(Beginning of Data for processing)

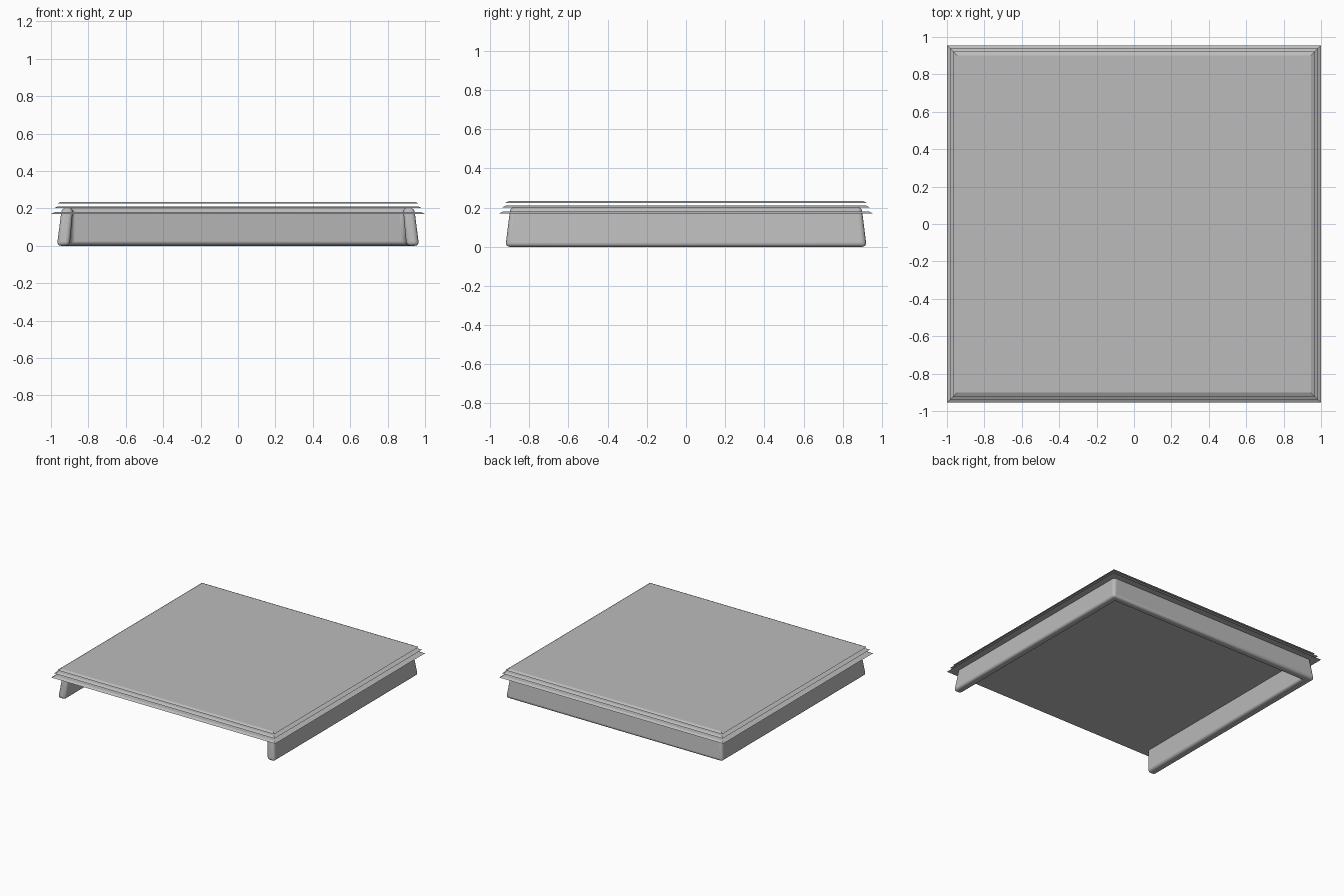
import bpy, bmesh

if "Cube" in bpy.data.objects:
    bpy.data.objects.remove(bpy.data.objects["Cube"])

grey = bpy.data.materials.new("grey")
grey.diffuse_color = (0.5, 0.5, 0.5, 1)
grey.use_nodes = True
grey.node_tree.nodes["Principled BSDF"].inputs["Base Color"].default_value = grey.diffuse_color


def loft(name, bottom, top):
    """Solid between two matching outlines."""
    bm = bmesh.new()
    lo = [bm.verts.new(p) for p in bottom]
    hi = [bm.verts.new(p) for p in top]
    n = len(lo)
    bm.faces.new(lo[::-1])
    bm.faces.new(hi)
    for i in range(n):
        j = (i + 1) % n
        bm.faces.new((lo[i], lo[j], hi[j], hi[i]))
    bmesh.ops.recalc_face_normals(bm, faces=bm.faces)
    me = bpy.data.meshes.new(name)
    bm.to_mesh(me)
    bm.free()
    me.materials.append(grey)
    ob = bpy.data.objects.new(name, me)
    bpy.context.collection.objects.link(ob)
    return ob


def rect(x, y, z):
    return [(-x, -y, z), (x, -y, z), (x, y, z), (-x, y, z)]


# Three thin stacked plates with sloped edges and open gaps between them
for name, x, y, z in (("lower_plate", 1.0, 0.955, 0.17),
                      ("middle_plate", 0.984, 0.939, 0.201),
                      ("top_plate", 0.967, 0.922, 0.225)):
    loft(name, rect(x, y, z), rect(x - 0.02, y - 0.02, z + 0.01))


# U-shaped skirt, open at the front, leaning inwards towards the top
def u_outline(x, y, inner_x, inner_y, z):
    return [(-x, -y, z), (-inner_x, -y, z), (-inner_x, inner_y, z), (inner_x, inner_y, z),
            (inner_x, -y, z), (x, -y, z), (x, y, z), (-x, y, z)]


skirt = loft("skirt", u_outline(0.968, 0.922, 0.90, 0.855, 0),
             u_outline(0.942, 0.897, 0.882, 0.837, 0.203))
bevel = skirt.modifiers.new("rounding", "BEVEL")
bevel.width = 0.022
bevel.segments = 4
bevel.limit_method = "ANGLE"
bpy.context.view_layer.objects.active = skirt
skirt.select_set(True)
bpy.ops.object.shade_smooth_by_angle()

(End of Data for processing)

Retype only the stretch of lines above starting at the one with "bm.faces.new(hi)" and stopping at the one with "# Three thin", exactly as written, with both kept.

    bm.faces.new(hi)
    for i in range(n):
        j = (i + 1) % n
        bm.faces.new((lo[i], lo[j], hi[j], hi[i]))
    bmesh.ops.recalc_face_normals(bm, faces=bm.faces)
    me = bpy.data.meshes.new(name)
    bm.to_mesh(me)
    bm.free()
    me.materials.append(grey)
    ob = bpy.data.objects.new(name, me)
    bpy.context.collection.objects.link(ob)
    return ob


def rect(x, y, z):
    return [(-x, -y, z), (x, -y, z), (x, y, z), (-x, y, z)]


# Three thin stacked plates with sloped edges and open gaps between them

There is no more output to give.